More good news! An update increasing the dollar amounts for bankruptcy exemptions in Massachusetts made its way to the Governor Patrick’s desk just before New Years Eve. Even though January 5th marked the end of the 2009-2010 session, the governor still has 10 full days to act on the bills on his desk. Any bill that goes without action for more than 10 days will receive a so-called pocket veto. Today is day 7.
As Issue Spot noted just weeks ago, personal property exemptions have long been in desperate need of modernization. According to the Massachusetts statute, MGL Chapter 235, section 34 —last updated more than 30 years ago — the intent of the original law was to balance the legal rights of creditors against a debtor’s need for basic necessities in order to maintain a home and earn a living.

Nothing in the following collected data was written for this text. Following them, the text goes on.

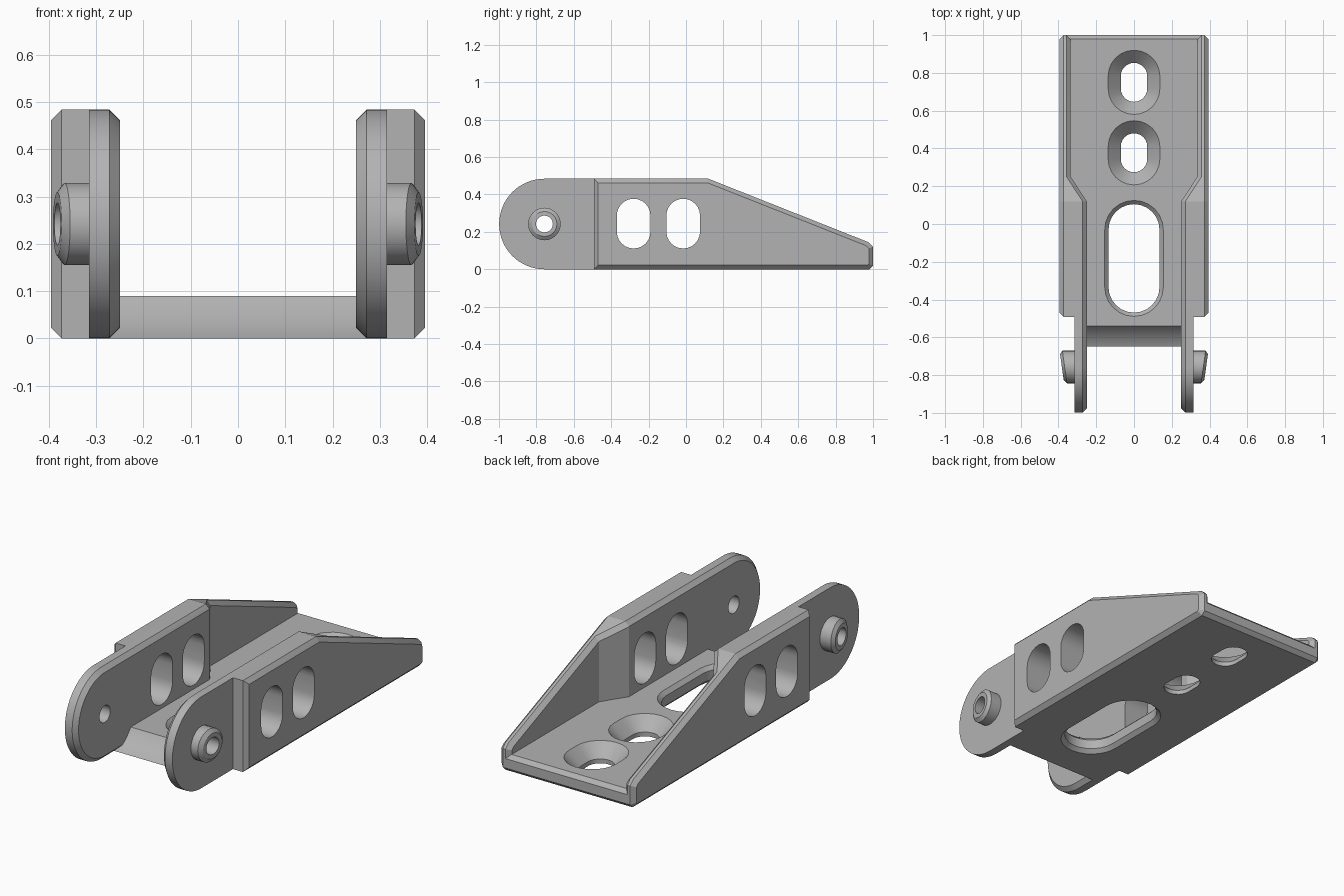
import bpy, bmesh
from math import sin, cos, pi, radians
from mathutils import Vector

cube = bpy.data.objects.get("Cube")
if cube:
    bpy.data.objects.remove(cube)

steel = bpy.data.materials.new("plain_grey")
steel.use_nodes = True
GREY = (0.45, 0.45, 0.45, 1)
steel.diffuse_color = GREY
steel.node_tree.nodes["Principled BSDF"].inputs["Base Color"].default_value = GREY

PIVOT_Y, PIVOT_Z, ARM_R = -0.757, 0.242, 0.242
CHAMFER = 0.022
SEGS = 24


def make_object(name, bm):
    bmesh.ops.recalc_face_normals(bm, faces=bm.faces)
    mesh = bpy.data.meshes.new(name)
    bm.to_mesh(mesh)
    bm.free()
    mesh.materials.append(steel)
    ob = bpy.data.objects.new(name, mesh)
    bpy.context.collection.objects.link(ob)
    return ob


def loft(rings, closed=False):
    """Skin matching rings; cap the ends, or join last to first when closed."""
    bm = bmesh.new()
    loops = [[bm.verts.new(p) for p in ring] for ring in rings]
    pairs = list(zip(loops, loops[1:]))
    if closed:
        pairs.append((loops[-1], loops[0]))
    for a, b in pairs:
        for i in range(len(a)):
            j = (i + 1) % len(a)
            bm.faces.new((a[i], a[j], b[j], b[i]))
    if not closed:
        bm.faces.new(loops[0])
        bm.faces.new(loops[-1])
    return bm


def prism_x(profile, x0, x1):
    return loft([[(x, y, z) for y, z in profile] for x in (x0, x1)])


def arc(y, z, r, start, end, n):
    angles = [radians(start + (end - start) * i / n) for i in range(n + 1)]
    return [(y + r * cos(a), z + r * sin(a)) for a in angles]


def stadium(r, half):
    """Slot outline, long in its second coordinate."""
    pts = []
    for side, shift in ((0, half), (pi, -half)):
        for i in range(SEGS // 2 + 1):
            a = side + pi * i / (SEGS // 2)
            pts.append((r * cos(a), r * sin(a) + shift))
    return pts


def boolean(target, tool, operation):
    mod = target.modifiers.new(operation.lower(), 'BOOLEAN')
    mod.operation, mod.solver, mod.object = operation, 'EXACT', tool
    bpy.context.view_layer.objects.active = target
    bpy.ops.object.modifier_apply(modifier=mod.name)
    bpy.data.objects.remove(tool)


def cut(bm):
    tool = make_object("cutter", bm)
    tool.hide_render = True
    boolean(body, tool, 'DIFFERENCE')


def side_wall(sign):
    """Chamfered side plate with a rounded arm and a flared-out rear."""
    profile = arc(PIVOT_Y, PIVOT_Z, ARM_R, 270, 90, 32)
    profile += [(0.12, 0.484), (0.975, 0.145), (1, 0.12), (1, 0.02), (0.98, 0)]
    bm = prism_x(profile, 0.25 + CHAMFER, 0.395 - CHAMFER)
    bm.normal_update()
    bmesh.ops.recalc_face_normals(bm, faces=bm.faces)
    caps = [f for f in bm.faces if abs(f.normal.x) > 0.9]
    bmesh.ops.inset_individual(bm, faces=caps, thickness=CHAMFER,
                               depth=CHAMFER, use_even_offset=True)
    for y in (0.12, 0.25):
        bmesh.ops.bisect_plane(bm, geom=bm.verts[:] + bm.edges[:] + bm.faces[:],
                               plane_co=(0, y, 0), plane_no=(0, 1, 0))
    for v in bm.verts:
        if v.co.x < 0.3:
            v.co.x += 0.085 * min(max((v.co.y - 0.12) / 0.13, 0), 1)
        v.co.x *= sign
    return make_object("side_wall", bm)


# Floor plate with a concave front edge around the pivot
floor = arc(PIVOT_Y, PIVOT_Z, 0.265, -66, -35, 12)
floor[0] = (floor[0][0], 0)
floor += [(0.98, 0.09), (1, 0.07), (1, 0.02), (0.98, 0)]
body = make_object("bracket_body", prism_x(floor, -0.365, 0.365))
for s in (-1, 1):
    boolean(body, side_wall(s), 'UNION')

# Step from the thick walls down to the thin arms
for s in (-1, 1):
    plan = [(0.315, -1.1), (0.315, -0.492), (0.373, -0.492),
            (0.405, -0.46), (0.5, -0.46), (0.5, -1.1)]
    cut(loft([[(s * x, y, z) for x, y in plan] for z in (-0.1, 0.6)]))

# Slots through both walls, and the pivot bore
for y in (-0.28, -0.015):
    cut(loft([[(x, y + u, 0.244 + v) for u, v in stadium(0.09, 0.043)]
              for x in (-0.5, 0.5)]))
bore = [(PIVOT_Y + 0.045 * cos(2 * pi * i / SEGS),
         PIVOT_Z + 0.045 * sin(2 * pi * i / SEGS)) for i in range(SEGS)]
cut(prism_x(bore, -0.5, 0.5))


# Floor slots: two countersunk, one large with chamfered rims
def floor_slot(y, half, steps):
    cut(loft([[(u, y + v, z) for u, v in stadium(r, half)] for z, r in steps]))


for y in (0.75, 0.377):
    floor_slot(y, 0.033, [(-0.1, 0.07), (0.023, 0.07), (0.11, 0.157)])
floor_slot(-0.182, 0.152, [(-0.02, 0.175), (0.02, 0.135),
                           (0.07, 0.135), (0.11, 0.175)])

# Pivot bosses: hollow collars with a slanted, chamfered face
bosses = []
for s in (-1, 1):
    rings = []
    for x, r, slant in ((0.305, 0.045, 0), (0.305, 0.087, 0),
                        (0.367, 0.087, 0.14), (0.382, 0.067, 0.14),
                        (0.382, 0.045, 0.14)):
        ring = []
        for i in range(SEGS):
            a = 2 * pi * i / SEGS
            ring.append((s * (x + slant * r * cos(a)),
                         PIVOT_Y + r * cos(a), PIVOT_Z + r * sin(a)))
        rings.append(ring)
    bosses.append(make_object("left_pivot_boss" if s > 0 else "right_pivot_boss",
                              loft(rings, closed=True)))

# Smooth the curves and keep the chamfers crisp
bpy.ops.object.select_all(action='DESELECT')
for ob in [body] + bosses:
    ob.select_set(True)
bpy.context.view_layer.objects.active = body
bpy.ops.object.shade_smooth_by_angle(angle=radians(20))
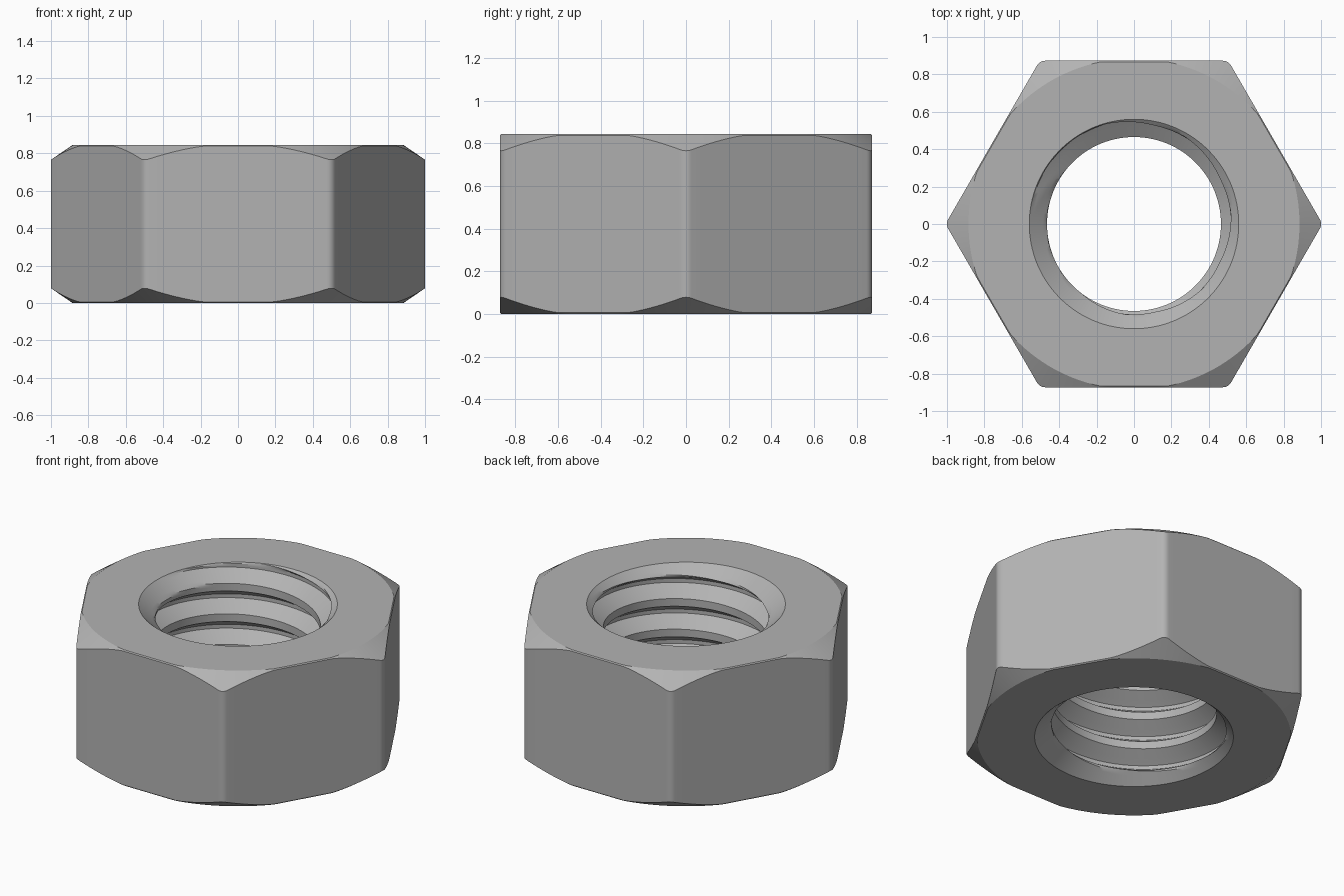
import bpy, bmesh
from math import radians, cos, sin, pi, tau, atan2, sqrt, floor

if "Cube" in bpy.data.objects:
    bpy.data.objects.remove(bpy.data.objects["Cube"], do_unlink=True)

HEIGHT = 0.844
APOTHEM = 0.873        # half the width across flats
FILLET = 0.05          # rounding of the six upright edges
FACE_R = 0.885         # circle where the outer chamfer meets the flat face
SLOPE = 0.68           # drop of the outer chamfer per unit radius
MINOR, MAJOR, PITCH = 0.465, 0.555, 0.19
SINK_R, SINK_DEPTH = 0.56, 0.08
ROWS = 16              # thread rows per turn


def hex_radius(a):
    """Radius of the rounded hexagon at angle a, with corners at 0, 60, ..."""
    off = (a + pi / 6) % (pi / 3) - pi / 6
    d = (APOTHEM - FILLET) / cos(pi / 6)
    tangent = atan2(FILLET * 0.5, d + FILLET * cos(pi / 6))
    if abs(off) < tangent:
        return d * cos(off) + sqrt(FILLET ** 2 - (d * sin(off)) ** 2)
    return APOTHEM / cos(pi / 6 - abs(off))


def bore_radius(phase, z):
    """Thread with flat crests and roots, opened by a countersink at each end."""
    t = abs(phase % 1 - 0.5) * 2
    thread = MINOR + (MAJOR - MINOR) * min(max((t - 0.25) / 0.62, 0), 1)
    depth = min(z, HEIGHT - z)
    sink = SINK_R - (SINK_R - MINOR) * depth / SINK_DEPTH
    return max(thread, sink)


def section(a):
    """Closed cross-section at angle a: bore upwards, then outside downwards."""
    pts = []
    for j in range(-2 * ROWS, (int(HEIGHT / PITCH) + 3) * ROWS):
        phase = j / ROWS
        z = min(max(PITCH * (phase + a / tau), 0), HEIGHT)
        pts.append((bore_radius(phase, z) if 0 < z < HEIGHT else SINK_R, z))
    outer = hex_radius(a)
    inner = min(FACE_R, outer - 0.006)
    drop = max((outer - FACE_R) * SLOPE, 0.006)
    pts += [(inner, HEIGHT), (outer, HEIGHT - drop), (outer, drop), (inner, 0)]
    return pts


# Angles: dense over each rounded corner, even over each flat
offsets = [-1.5, -1, -0.5, 0, 0.5, 1, 1.5] + [1.5 + 57 * i / 24 for i in range(1, 24)]
angles = sorted(radians((60 * k + o) % 360) for k in range(6) for o in offsets)
angles.append(tau)

# Sweep the section round the axis and weld the helical seam
bm = bmesh.new()
columns = [[bm.verts.new((r * cos(a), r * sin(a), z)) for r, z in section(a)]
           for a in angles]
for c0, c1 in zip(columns, columns[1:]):
    n = len(c0)
    for j in range(n):
        k = (j + 1) % n
        bm.faces.new((c0[j], c0[k], c1[k], c1[j]))
bmesh.ops.remove_doubles(bm, verts=bm.verts, dist=0.0004)
bmesh.ops.recalc_face_normals(bm, faces=bm.faces)
mesh = bpy.data.meshes.new("hex_nut")
bm.to_mesh(mesh)
bm.free()

nut = bpy.data.objects.new("hex_nut", mesh)
bpy.context.collection.objects.link(nut)

# Plain grey metal
metal = bpy.data.materials.new("grey_metal")
metal.use_nodes = True
colour = (0.45, 0.45, 0.45, 1)
metal.diffuse_color = colour
metal.node_tree.nodes["Principled BSDF"].inputs["Base Color"].default_value = colour
mesh.materials.append(metal)

# Smooth shading with crisp edges
bpy.ops.object.select_all(action="DESELECT")
nut.select_set(True)
bpy.context.view_layer.objects.active = nut
bpy.ops.object.shade_smooth_by_angle(angle=radians(28))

The present law exempts from seizure things like 2 cows, 12 sheep, 2 swine and 4 tons of hay, and this is almost laughable in the context of how most people earn their livings or look for employment in 2011. Updating this law would increase the value of property, earnings and savings exempt from seizure during debt collection, and also permit debtors to keep computers. As families and communities continue to struggle with the impact of the economic downturn, the process of debt collection needs to change to one that is fair, at the same time facilitating the ability of debtors to fulfill their obligations.
The BBA had filed a bill several years ago that would update exemptions. Not surprisingly many bankruptcy attorneys eventually came to view the dollar amounts in that original bill as obsolete. During the summer of 2010 the BBA’s Bankruptcy Public Policy Committee identified key exemptions in our draft that could be revised to better reflect the needs of today’s household. It was their work this summer which really brought this issue into focus for us and kept it on our radar in the final days of session.
The BBA’s Bankruptcy Public Policy Committee had urged us to work with the National Consumer Law Center, and to adopt the exemption amounts that were in the NCLC’s bill. As we revised our own bill we learned that the NCLC’s bill had already made enormous progress. Working with NCLC on this issue proved to be successful.
Government Relations Director
Boston Bar Association